Daimler, the owner of Mercedes-Benz, has announced that it will be cutting 3 percent of its workforce, including 10 percent of worldwide management positions, over the next three years. The company employed a little over 300,000 staff at factories in 17 countries at the end of the third quarter. That means the reductions would be in the low five-digits, or at least 10,000 people.
According to the company’s statement, the plans have been accepted by the firm’s works council, which includes labor union representation. The company said in its announcement that it would handle the job reductions “in a socially responsible manner”, including the use of “natural fluctuation”. A variety of measures will be used to cut costs and jobs, including expanding part-time retirement, offering shorter working weeks, and creating a severance program to be offered in Germany. Daimler said the changes will save the company €1.4 billion ($1.5 billion) by the end of 2022
Daimler, along with most other auto manufacturers, is grappling with a slowing auto market. According to data from Fitch Ratings, global car sales are expected to drop by around 3.1 million this year. The slump could worsen as economies around the world slow or even fall into recession. Daimler has repeatedly cut its profit outlook in recent months, and said last month that the group’s operating profit will be “significantly lower” than a year ago.
Daimler’s announcement marks the third announcement on cost cuts this week by a major German car company. Volkswagen’s luxury car unit Audi said this week it will cut 9,500 jobs, or roughly 10 percent of its global workforce, by 2025 to free up €6 billion ($6.6 billion) over 10 years.
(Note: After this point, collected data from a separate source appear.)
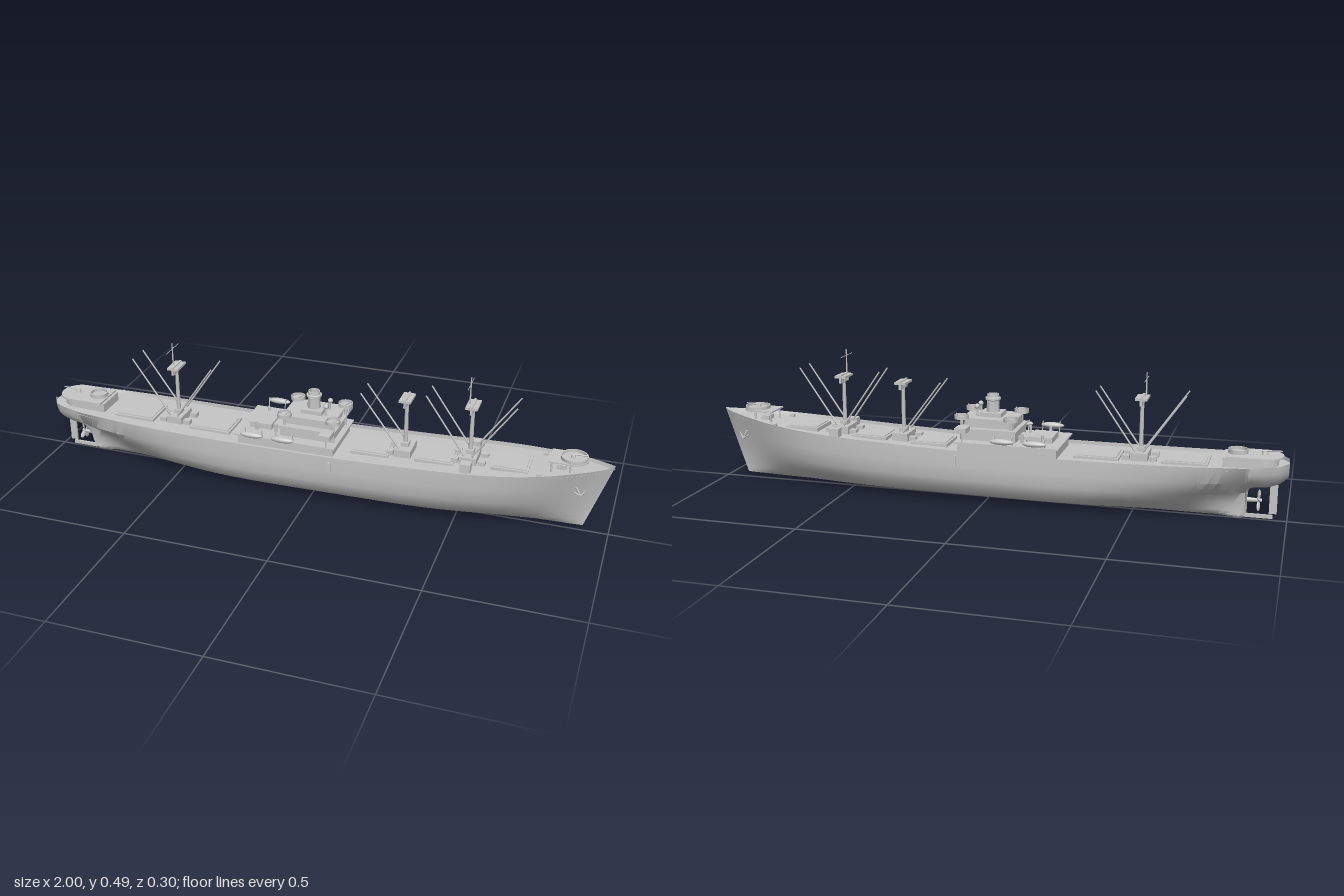
import * as THREE from 'three';
import { toCreasedNormals } from 'three/addons/utils/BufferGeometryUtils.js';

const grey = new THREE.MeshStandardMaterial({ color: 0xc6c6c6, side: THREE.DoubleSide });
grey.name = 'ship grey';

// Hull stations: x, keel height, rail height, half-widths at the LEVELS above the keel
const LEVELS = [0.04, 0.11, 0.25, 0.45, 0.7, 1];
const STATIONS = [
  [-0.998, 0.145, 0.198, 0.005, 0.01, 0.015, 0.02, 0.025, 0.03],
  [-0.97, 0.12, 0.197, 0.01, 0.025, 0.045, 0.06, 0.068, 0.072],
  [-0.93, 0.105, 0.195, 0.012, 0.03, 0.055, 0.075, 0.085, 0.09],
  [-0.875, 0.095, 0.193, 0.012, 0.03, 0.06, 0.085, 0.1, 0.104],
  [-0.865, 0.001, 0.192, 0.005, 0.005, 0.007, 0.016, 0.078, 0.106],
  [-0.78, 0.001, 0.19, 0.008, 0.012, 0.02, 0.045, 0.1, 0.114],
  [-0.65, 0.001, 0.187, 0.015, 0.03, 0.055, 0.09, 0.118, 0.123],
  [-0.5, 0.002, 0.185, 0.03, 0.06, 0.09, 0.115, 0.126, 0.128],
  [-0.3, 0.003, 0.184, 0.05, 0.085, 0.112, 0.126, 0.13, 0.13],
  [0.1, 0.004, 0.187, 0.05, 0.085, 0.112, 0.126, 0.13, 0.13],
  [0.4, 0.005, 0.198, 0.045, 0.078, 0.105, 0.122, 0.129, 0.13],
  [0.6, 0.007, 0.209, 0.03, 0.055, 0.085, 0.108, 0.12, 0.125],
  [0.75, 0.009, 0.221, 0.018, 0.034, 0.056, 0.078, 0.092, 0.104],
  [0.88, 0.011, 0.235, 0.009, 0.017, 0.028, 0.04, 0.051, 0.065],
  [0.97, 0.013, 0.244, 0.003, 0.005, 0.008, 0.012, 0.016, 0.021],
  [0.996, 0.014, 0.249, 0.001, 0.001, 0.001, 0.001, 0.001, 0.001],
];
const DECK_DROP = 0.012;

// Longitudinal curve through all stations at one level; the stem is raked
function levelCurve(t, col) {
  return new THREE.CatmullRomCurve3(STATIONS.map((s) => new THREE.Vector3(
    s[0] - 0.08 * THREE.MathUtils.smoothstep(s[0], 0.6, 1) * (1 - t),
    s[1] + (s[2] - s[1]) * t,
    col < 0 ? 0 : s[3 + col])));
}
const SAMPLES = (STATIONS.length - 1) * 4;
const sample = (c) => Array.from({ length: SAMPLES + 1 }, (_, i) => c.getPoint(i / SAMPLES));

function deckY(x) {
  let i = 1;
  while (i < STATIONS.length - 1 && STATIONS[i][0] < x) i++;
  const a = STATIONS[i - 1], b = STATIONS[i];
  return a[2] + (b[2] - a[2]) * (x - a[0]) / (b[0] - a[0]) - DECK_DROP;
}

function buffer(pos, idx, crease) {
  const g = new THREE.BufferGeometry();
  g.setAttribute('position', new THREE.Float32BufferAttribute(pos, 3));
  g.setIndex(idx);
  return toCreasedNormals(g, crease);
}

function hullGeometry() {
  const lines = LEVELS.map((t, k) => sample(levelCurve(t, k)));
  const rows = [...lines.slice().reverse().map((l) => [l, 1]), [sample(levelCurve(0, -1)), 0], ...lines.map((l) => [l, -1])];
  const n = rows.length, pos = [], idx = [];
  for (let i = 0; i <= SAMPLES; i++) for (const [l, s] of rows) pos.push(l[i].x, l[i].y, l[i].z * s);
  for (let i = 0; i < SAMPLES; i++) for (let j = 0; j < n - 1; j++) {
    const a = i * n + j, b = a + 1, c = a + n, d = c + 1;
    idx.push(a, b, c, b, d, c);
  }
  // flat cap at the stern
  pos.push(-0.999, 0.18, 0);
  for (let j = 0; j < n - 1; j++) idx.push((SAMPLES + 1) * n, j + 1, j);
  return buffer(pos, idx, 0.6);
}

function deckGeometry() {
  const pos = [], idx = [];
  sample(levelCurve(1, 5)).forEach((p, i) => {
    const w = Math.max(0.0005, p.z - 0.003);
    pos.push(p.x, p.y - DECK_DROP, w, p.x, p.y - DECK_DROP, -w);
    const a = i * 2;
    if (i < SAMPLES) idx.push(a, a + 2, a + 1, a + 2, a + 3, a + 1);
  });
  return buffer(pos, idx, 0.6);
}

export function createModel() {
  const ship = new THREE.Group();
  ship.name = 'cargoShip';
  const add = (name, geo, x = 0, y = 0, z = 0) => {
    const m = new THREE.Mesh(geo, grey);
    m.name = name;
    m.position.set(x, y, z);
    ship.add(m);
    return m;
  };
  // box from x range, y range and depth about z
  const box = (name, x0, x1, y0, y1, d, z = 0) =>
    add(name, new THREE.BoxGeometry(x1 - x0, y1 - y0, d), (x0 + x1) / 2, (y0 + y1) / 2, z);
  const rod = (name, a, b, r0, r1 = r0) => {
    const p = new THREE.Vector3(...a), q = new THREE.Vector3(...b), dir = q.clone().sub(p);
    const m = add(name, new THREE.CylinderGeometry(r1, r0, dir.length(), 8));
    m.position.copy(p).add(q).multiplyScalar(0.5);
    m.quaternion.setFromUnitVectors(new THREE.Vector3(0, 1, 0), dir.normalize());
  };
  const lathe = (name, pts, x, y, z, seg = 20) =>
    add(name, toCreasedNormals(new THREE.LatheGeometry(pts.map((p) => new THREE.Vector2(...p)), seg), 0.6), x, y, z);
  const tub = (name, x, y, z, r, h) =>
    lathe(name, [[0, 0], [r, 0], [r, h], [r * 0.9, h], [r * 0.9, h * 0.3], [0, h * 0.3]], x, y, z);
  // slab with one round end; dir is the way the round end points
  const roundSlab = (name, xFlat, xRound, y, h, r, dir) => {
    const s = new THREE.Shape(), c = xRound - dir * r;
    s.moveTo(xFlat, -r * dir);
    s.lineTo(c, -r * dir);
    s.absarc(c, 0, r, -dir * Math.PI / 2, -dir * Math.PI / 2 + Math.PI, false);
    s.lineTo(xFlat, r * dir);
    const g = new THREE.ExtrudeGeometry(s, { depth: h, bevelEnabled: false, curveSegments: 16 });
    add(name, toCreasedNormals(g.rotateX(-Math.PI / 2), 0.6), 0, y, 0);
  };

  add('hull', hullGeometry());
  add('deck', deckGeometry());

  // Stern gear
  box('sternFrame', -0.955, -0.86, 0.001, 0.013, 0.008);
  box('rudder', -0.967, -0.942, 0.018, 0.115, 0.007);
  rod('propellerShaft', [-0.918, 0.06, 0], [-0.86, 0.06, 0], 0.006, 0.009);
  for (let i = 0; i < 4; i++) {
    const g = new THREE.SphereGeometry(1, 10, 6).scale(0.003, 0.017, 0.009).rotateY(0.6).translate(0, 0.019, 0);
    add('propellerBlade', g.rotateX(i * Math.PI / 2 + 0.4), -0.908, 0.06, 0);
  }

  // Hatches: coaming with a raised cover
  for (const [x, l] of [[-0.67, 0.15], [-0.38, 0.15], [0.2, 0.13], [0.42, 0.13], [0.67, 0.12]]) {
    const y = deckY(x);
    box('hatchCoaming', x - l / 2, x + l / 2, y - 0.006, y + 0.008, 0.12);
    box('hatchCover', x - l / 2 + 0.008, x + l / 2 - 0.008, y, y + 0.011, 0.104);
  }

  // Masts with houses, crosstrees and derrick booms (dirs = which way booms lean)
  for (const [x, top, boomTop, topmast, dirs] of [
    [-0.52, 0.385, 0.4, 0.462, [-1, 1]], [0.31, 0.39, 0.395, 0, [-1]], [0.53, 0.4, 0.42, 0.487, [-1, 1]]]) {
    const y = deckY(x);
    box('mastHouse', x - 0.028, x + 0.028, y - 0.006, y + 0.026, 0.09);
    rod('mast', [x, y, 0], [x, top, 0], 0.008, 0.006);
    box('crosstree', x - 0.02, x + 0.02, top - 0.012, top - 0.004, 0.07);
    box('crosstreeWeb', x - 0.004, x + 0.004, top - 0.03, top, 0.07);
    box('mastCollar', x - 0.013, x + 0.013, y + 0.026, y + 0.04, 0.03);
    if (topmast) {
      rod('topmast', [x - 0.012, top - 0.02, 0], [x - 0.012, topmast, 0], 0.003, 0.002);
      rod('signalYard', [x - 0.012, topmast - 0.022, -0.048], [x - 0.012, topmast - 0.022, 0.048], 0.0012);
    }
    for (const d of dirs) for (const s of [-1, 1]) {
      rod('derrickBoom', [x + d * 0.012, y + 0.03, s * 0.04], [x + d * 0.148, boomTop, s * 0.04], 0.0032, 0.0026);
      box('winch', x + d * 0.045 - 0.012, x + d * 0.045 + 0.012, y, y + 0.016, 0.022, s * 0.03);
    }
  }
  for (const s of [-1, 1]) {
    const y = deckY(0.53);
    box('lifeRaft', 0.515, 0.55, y, y + 0.03, 0.03, s * 0.085);
  }

  // Midship superstructure, tier by tier
  box('deckHouse', -0.255, 0.085, 0.168, 0.21, 0.2);
  box('boatDeck', -0.265, 0.095, 0.207, 0.212, 0.23);
  box('cabinTier', -0.11, 0.075, 0.21, 0.25, 0.15);
  box('aftCabin', -0.23, -0.15, 0.21, 0.232, 0.1);
  box('skylight', -0.15, -0.11, 0.21, 0.225, 0.06);
  box('bridgeDeck', -0.115, 0.085, 0.248, 0.253, 0.17);
  box('wheelhouse', -0.1, 0.07, 0.252, 0.283, 0.12);
  box('bridgeRoof', -0.105, 0.08, 0.282, 0.286, 0.14);
  for (const s of [-1, 1]) {
    box('bridgeWing', 0.045, 0.085, 0.247, 0.264, 0.05, s * 0.106);
    rod('wingPost', [0.065, 0.21, s * 0.11], [0.065, 0.25, s * 0.11], 0.003);
    for (const x of [0.077, -0.095]) {
      tub('gunTub', x, 0.284, s * 0.07, 0.025, 0.013);
      rod('gunTubPost', [x, 0.21, s * 0.07], [x, 0.285, s * 0.07], 0.006);
      rod('gun', [x, 0.288, s * 0.07], [x + 0.02, 0.302, s * 0.07], 0.0018);
    }
    // Lifeboats on davits
    for (const x of [-0.19, -0.08]) {
      const g = new THREE.SphereGeometry(1, 20, 10).scale(0.041, 0.01, 0.0125);
      add('lifeboat', g, x, 0.23, s * 0.137);
      for (const e of [-0.03, 0.03]) {
        rod('davitPost', [x + e, 0.21, s * 0.11], [x + e, 0.247, s * 0.118], 0.0018);
        rod('davitArm', [x + e, 0.247, s * 0.118], [x + e, 0.235, s * 0.137], 0.0015);
      }
    }
    // Cowl vents beside the funnel
    rod('ventStem', [0.035, 0.285, s * 0.024], [0.035, 0.318, s * 0.024], 0.004);
    add('ventCowl', new THREE.SphereGeometry(0.009, 12, 8), 0.037, 0.319, s * 0.024);
    for (const x of [-0.2, -0.13]) rod('deckVent', [x, 0.21, s * 0.06], [x, 0.243, s * 0.06], 0.005);
    // Side ladder and anchor
    box('sideLadder', 0.079, 0.089, 0.135, 0.17, 0.009, s * 0.134);
    const y = 0.165, z = s * 0.056;
    rod('anchorShank', [0.902, y - 0.012, z], [0.886, y + 0.018, z], 0.0035);
    rod('anchorArm', [0.902, y - 0.012, z], [0.878, y + 0.004, z + s * 0.003], 0.0035, 0.0015);
    rod('anchorArm', [0.902, y - 0.012, z], [0.916, y + 0.01, z - s * 0.004], 0.0035, 0.0015);
    box('bollard', 0.76, 0.775, deckY(0.77), deckY(0.77) + 0.01, 0.012, s * 0.075);
  }

  // Funnel
  box('funnelBase', -0.05, 0.025, 0.284, 0.3, 0.07);
  lathe('funnel', [[0.023, 0], [0.021, 0.05], [0.026, 0.053], [0.026, 0.06], [0.021, 0.062], [0.02, 0.072],
    [0.017, 0.072], [0.017, 0.055], [0, 0.055]], -0.013, 0.288, 0, 24);

  // Bow gun platform on posts
  roundSlab('bowPlatform', 0.79, 0.912, 0.25, 0.005, 0.046, 1);
  tub('bowGunTub', 0.866, 0.254, 0, 0.044, 0.012);
  rod('bowGunMount', [0.862, 0.255, 0], [0.862, 0.268, 0], 0.009, 0.006);
  rod('bowGunBarrel', [0.855, 0.268, 0], [0.91, 0.271, 0], 0.003, 0.002);
  for (const x of [0.8, 0.86]) for (const s of [-1, 1])
    rod('platformPost', [x, deckY(x), s * 0.036], [x, 0.252, s * 0.036], 0.003);
  box('windlass', 0.815, 0.845, deckY(0.83), deckY(0.83) + 0.015, 0.04);

  // Stern house with gun tubs
  roundSlab('sternHouse', -0.79, -0.965, 0.178, 0.031, 0.055, -1);
  roundSlab('sternPlatform', -0.8, -0.98, 0.209, 0.006, 0.062, -1);
  tub('sternGunTub', -0.835, 0.214, 0, 0.032, 0.015);
  rod('sternGunMount', [-0.92, 0.213, 0], [-0.92, 0.226, 0], 0.011, 0.007);
  rod('sternGunBarrel', [-0.91, 0.226, 0], [-0.975, 0.229, 0], 0.003, 0.002);

  return ship;
}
BMW also made an announcement this week saying that its management and labor had reached an agreement on measures to cut costs by reducing bonus and other pay schemes for staff.